Everything before the line containing "(.415, .63), (.45, .63)]" is to be left out; repeat that line and all lines after it exactly, to the end of the data.
== Stored data
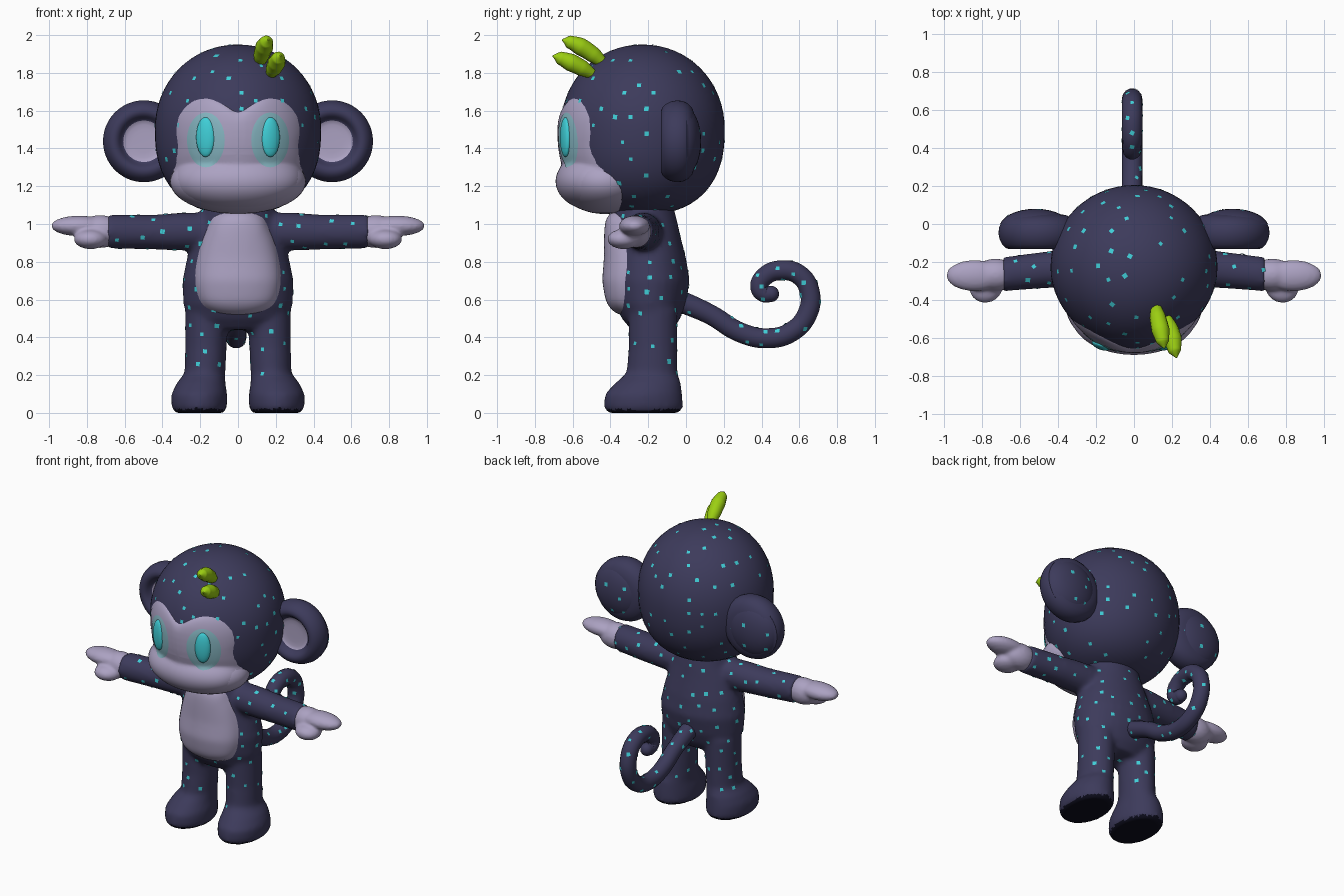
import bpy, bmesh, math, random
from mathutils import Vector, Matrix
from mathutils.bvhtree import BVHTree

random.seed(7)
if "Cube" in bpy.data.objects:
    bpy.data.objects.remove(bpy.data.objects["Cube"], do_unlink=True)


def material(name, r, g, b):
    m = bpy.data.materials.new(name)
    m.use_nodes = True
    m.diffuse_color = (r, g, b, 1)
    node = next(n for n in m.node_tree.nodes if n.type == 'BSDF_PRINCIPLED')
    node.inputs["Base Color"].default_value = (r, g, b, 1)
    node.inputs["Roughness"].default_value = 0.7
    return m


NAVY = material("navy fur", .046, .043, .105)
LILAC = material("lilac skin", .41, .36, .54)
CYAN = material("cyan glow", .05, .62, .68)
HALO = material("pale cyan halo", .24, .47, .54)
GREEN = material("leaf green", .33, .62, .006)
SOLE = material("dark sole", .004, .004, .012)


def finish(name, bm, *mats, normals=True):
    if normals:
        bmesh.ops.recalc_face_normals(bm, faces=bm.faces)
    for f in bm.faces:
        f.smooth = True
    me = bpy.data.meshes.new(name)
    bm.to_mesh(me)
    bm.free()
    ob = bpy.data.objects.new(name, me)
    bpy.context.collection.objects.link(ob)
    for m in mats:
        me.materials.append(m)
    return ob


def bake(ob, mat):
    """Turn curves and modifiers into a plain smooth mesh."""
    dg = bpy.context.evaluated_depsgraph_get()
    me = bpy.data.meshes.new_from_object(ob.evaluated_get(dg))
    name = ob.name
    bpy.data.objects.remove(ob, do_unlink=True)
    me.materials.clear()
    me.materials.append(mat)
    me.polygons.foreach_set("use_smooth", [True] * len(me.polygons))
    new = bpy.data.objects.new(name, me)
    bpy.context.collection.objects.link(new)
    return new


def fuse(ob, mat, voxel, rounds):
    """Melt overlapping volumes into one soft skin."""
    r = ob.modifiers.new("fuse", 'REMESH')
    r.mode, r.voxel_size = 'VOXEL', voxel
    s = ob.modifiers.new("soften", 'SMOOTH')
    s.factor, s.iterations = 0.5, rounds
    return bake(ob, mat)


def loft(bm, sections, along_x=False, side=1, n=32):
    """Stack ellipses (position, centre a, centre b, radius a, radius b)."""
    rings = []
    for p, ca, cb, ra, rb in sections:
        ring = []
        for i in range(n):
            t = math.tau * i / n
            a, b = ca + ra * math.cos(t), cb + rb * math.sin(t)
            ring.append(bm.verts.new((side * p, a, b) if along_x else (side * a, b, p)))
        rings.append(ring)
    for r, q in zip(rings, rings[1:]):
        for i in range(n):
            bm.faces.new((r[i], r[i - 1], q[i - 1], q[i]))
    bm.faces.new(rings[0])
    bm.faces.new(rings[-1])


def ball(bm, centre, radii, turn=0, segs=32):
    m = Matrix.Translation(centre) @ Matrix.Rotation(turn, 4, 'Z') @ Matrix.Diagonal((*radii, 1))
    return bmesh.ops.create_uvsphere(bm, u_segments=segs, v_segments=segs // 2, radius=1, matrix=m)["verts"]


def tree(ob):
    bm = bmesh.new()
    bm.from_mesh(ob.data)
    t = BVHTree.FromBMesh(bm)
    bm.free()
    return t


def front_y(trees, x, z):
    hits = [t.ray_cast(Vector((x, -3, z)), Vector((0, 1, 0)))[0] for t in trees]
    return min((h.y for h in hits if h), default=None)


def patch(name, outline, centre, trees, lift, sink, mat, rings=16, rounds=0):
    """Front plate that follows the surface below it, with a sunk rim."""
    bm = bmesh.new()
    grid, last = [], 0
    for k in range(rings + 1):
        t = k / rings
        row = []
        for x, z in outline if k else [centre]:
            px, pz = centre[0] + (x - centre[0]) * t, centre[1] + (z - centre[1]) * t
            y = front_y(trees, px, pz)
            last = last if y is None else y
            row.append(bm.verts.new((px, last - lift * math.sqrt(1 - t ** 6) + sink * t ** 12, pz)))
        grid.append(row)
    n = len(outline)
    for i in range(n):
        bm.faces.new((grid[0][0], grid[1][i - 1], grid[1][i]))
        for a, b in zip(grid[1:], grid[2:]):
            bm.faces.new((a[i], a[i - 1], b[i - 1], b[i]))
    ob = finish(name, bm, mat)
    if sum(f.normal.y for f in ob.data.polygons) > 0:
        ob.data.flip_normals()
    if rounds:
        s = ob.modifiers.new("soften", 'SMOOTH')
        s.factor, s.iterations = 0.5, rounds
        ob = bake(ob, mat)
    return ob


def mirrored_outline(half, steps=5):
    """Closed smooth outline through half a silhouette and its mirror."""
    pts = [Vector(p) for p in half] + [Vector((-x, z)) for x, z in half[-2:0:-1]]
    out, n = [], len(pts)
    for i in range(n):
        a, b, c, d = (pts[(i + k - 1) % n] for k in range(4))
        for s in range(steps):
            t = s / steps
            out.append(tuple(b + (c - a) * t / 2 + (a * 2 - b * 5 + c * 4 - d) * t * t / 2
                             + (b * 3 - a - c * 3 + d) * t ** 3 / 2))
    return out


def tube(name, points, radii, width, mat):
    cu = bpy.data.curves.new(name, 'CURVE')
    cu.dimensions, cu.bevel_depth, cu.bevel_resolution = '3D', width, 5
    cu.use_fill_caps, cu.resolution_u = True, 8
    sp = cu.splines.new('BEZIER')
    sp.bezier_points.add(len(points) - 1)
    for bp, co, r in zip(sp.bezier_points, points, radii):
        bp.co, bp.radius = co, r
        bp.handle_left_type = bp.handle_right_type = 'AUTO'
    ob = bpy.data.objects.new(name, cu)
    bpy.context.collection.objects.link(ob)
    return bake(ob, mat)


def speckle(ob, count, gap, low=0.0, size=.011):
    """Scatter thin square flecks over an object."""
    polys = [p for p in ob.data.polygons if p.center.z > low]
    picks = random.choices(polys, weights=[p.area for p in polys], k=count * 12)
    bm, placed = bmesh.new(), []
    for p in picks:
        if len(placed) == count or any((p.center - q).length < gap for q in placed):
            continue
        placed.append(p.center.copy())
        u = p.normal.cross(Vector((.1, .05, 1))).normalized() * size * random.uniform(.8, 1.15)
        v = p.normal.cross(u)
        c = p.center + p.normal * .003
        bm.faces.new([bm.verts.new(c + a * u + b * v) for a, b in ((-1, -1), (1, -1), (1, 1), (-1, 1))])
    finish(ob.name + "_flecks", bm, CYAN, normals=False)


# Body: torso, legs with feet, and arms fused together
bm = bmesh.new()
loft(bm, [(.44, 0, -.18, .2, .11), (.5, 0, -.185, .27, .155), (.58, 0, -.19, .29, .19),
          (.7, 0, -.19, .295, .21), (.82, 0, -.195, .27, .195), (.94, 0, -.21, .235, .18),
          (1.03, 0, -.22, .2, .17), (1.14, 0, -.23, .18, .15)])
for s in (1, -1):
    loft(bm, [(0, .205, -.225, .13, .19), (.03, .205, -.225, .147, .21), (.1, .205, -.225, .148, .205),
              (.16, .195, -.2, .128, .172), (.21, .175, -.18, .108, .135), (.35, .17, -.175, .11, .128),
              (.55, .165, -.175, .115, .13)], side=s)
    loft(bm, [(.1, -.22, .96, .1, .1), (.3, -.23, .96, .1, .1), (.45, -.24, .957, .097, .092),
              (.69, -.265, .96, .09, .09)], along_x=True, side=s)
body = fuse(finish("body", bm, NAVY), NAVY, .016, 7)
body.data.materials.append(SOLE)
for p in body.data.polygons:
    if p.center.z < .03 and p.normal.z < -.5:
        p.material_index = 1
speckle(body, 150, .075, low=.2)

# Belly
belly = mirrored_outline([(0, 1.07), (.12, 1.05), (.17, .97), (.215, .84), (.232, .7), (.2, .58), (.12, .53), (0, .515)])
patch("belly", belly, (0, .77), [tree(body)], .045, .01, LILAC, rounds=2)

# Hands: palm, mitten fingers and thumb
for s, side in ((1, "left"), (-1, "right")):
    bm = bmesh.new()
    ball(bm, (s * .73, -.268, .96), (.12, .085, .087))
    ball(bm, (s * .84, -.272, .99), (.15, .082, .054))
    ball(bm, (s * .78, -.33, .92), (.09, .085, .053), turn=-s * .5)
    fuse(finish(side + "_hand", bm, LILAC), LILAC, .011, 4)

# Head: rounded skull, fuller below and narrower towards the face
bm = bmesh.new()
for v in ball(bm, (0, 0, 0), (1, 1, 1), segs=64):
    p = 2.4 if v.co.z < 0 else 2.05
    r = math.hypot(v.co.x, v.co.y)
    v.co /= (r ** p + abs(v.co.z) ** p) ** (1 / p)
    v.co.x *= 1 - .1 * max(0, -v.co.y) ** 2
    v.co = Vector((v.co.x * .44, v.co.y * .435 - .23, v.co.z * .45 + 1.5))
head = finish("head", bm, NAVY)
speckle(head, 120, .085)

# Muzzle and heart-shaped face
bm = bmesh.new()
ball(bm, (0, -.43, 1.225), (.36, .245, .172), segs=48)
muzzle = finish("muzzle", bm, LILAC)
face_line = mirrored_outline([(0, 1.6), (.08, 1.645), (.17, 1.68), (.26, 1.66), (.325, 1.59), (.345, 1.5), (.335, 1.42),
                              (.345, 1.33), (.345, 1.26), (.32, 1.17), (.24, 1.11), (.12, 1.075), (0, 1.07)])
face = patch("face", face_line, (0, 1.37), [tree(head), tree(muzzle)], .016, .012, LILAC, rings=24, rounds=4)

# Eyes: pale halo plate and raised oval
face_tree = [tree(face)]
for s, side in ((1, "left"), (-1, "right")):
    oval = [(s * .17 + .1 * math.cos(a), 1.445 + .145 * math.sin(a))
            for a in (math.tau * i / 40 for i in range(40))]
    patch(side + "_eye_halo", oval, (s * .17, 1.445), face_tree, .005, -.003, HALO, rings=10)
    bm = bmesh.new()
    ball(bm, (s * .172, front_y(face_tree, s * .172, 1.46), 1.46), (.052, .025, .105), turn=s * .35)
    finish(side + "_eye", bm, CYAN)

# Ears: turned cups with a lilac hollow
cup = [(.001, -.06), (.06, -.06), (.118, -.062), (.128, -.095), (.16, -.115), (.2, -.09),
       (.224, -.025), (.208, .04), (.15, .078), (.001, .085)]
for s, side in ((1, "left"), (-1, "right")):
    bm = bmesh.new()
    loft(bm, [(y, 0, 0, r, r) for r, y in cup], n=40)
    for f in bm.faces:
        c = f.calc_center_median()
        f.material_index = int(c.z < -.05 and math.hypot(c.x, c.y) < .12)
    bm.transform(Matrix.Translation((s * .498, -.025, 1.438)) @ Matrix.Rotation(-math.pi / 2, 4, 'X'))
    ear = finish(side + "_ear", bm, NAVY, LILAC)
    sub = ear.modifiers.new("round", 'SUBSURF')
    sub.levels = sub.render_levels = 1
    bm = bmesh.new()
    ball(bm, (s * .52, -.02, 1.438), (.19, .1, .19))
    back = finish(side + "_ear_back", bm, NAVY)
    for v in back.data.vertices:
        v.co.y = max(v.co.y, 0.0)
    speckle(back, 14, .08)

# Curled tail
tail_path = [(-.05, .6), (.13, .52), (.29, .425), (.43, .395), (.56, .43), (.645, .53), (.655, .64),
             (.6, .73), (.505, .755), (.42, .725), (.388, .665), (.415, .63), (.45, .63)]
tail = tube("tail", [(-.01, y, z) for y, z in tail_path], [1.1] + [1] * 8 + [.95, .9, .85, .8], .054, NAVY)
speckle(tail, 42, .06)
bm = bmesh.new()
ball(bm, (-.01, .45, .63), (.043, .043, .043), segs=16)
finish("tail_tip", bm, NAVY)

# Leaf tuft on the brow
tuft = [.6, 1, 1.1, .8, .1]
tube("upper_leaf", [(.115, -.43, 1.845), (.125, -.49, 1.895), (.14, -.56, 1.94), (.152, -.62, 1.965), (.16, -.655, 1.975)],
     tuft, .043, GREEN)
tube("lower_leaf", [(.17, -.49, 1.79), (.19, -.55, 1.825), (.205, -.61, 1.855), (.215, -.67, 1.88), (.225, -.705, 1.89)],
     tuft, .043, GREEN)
====
Solution to this exercise
             (.6, .73), (.505, .755), (.42, .725), (.388, .665), (.415, .63), (.45, .63)]
tail = tube("tail", [(-.01, y, z) for y, z in tail_path], [1.1] + [1] * 8 + [.95, .9, .85, .8], .054, NAVY)
speckle(tail, 42, .06)
bm = bmesh.new()
ball(bm, (-.01, .45, .63), (.043, .043, .043), segs=16)
finish("tail_tip", bm, NAVY)

# Leaf tuft on the brow
tuft = [.6, 1, 1.1, .8, .1]
tube("upper_leaf", [(.115, -.43, 1.845), (.125, -.49, 1.895), (.14, -.56, 1.94), (.152, -.62, 1.965), (.16, -.655, 1.975)],
     tuft, .043, GREEN)
tube("lower_leaf", [(.17, -.49, 1.79), (.19, -.55, 1.825), (.205, -.61, 1.855), (.215, -.67, 1.88), (.225, -.705, 1.89)],
     tuft, .043, GREEN)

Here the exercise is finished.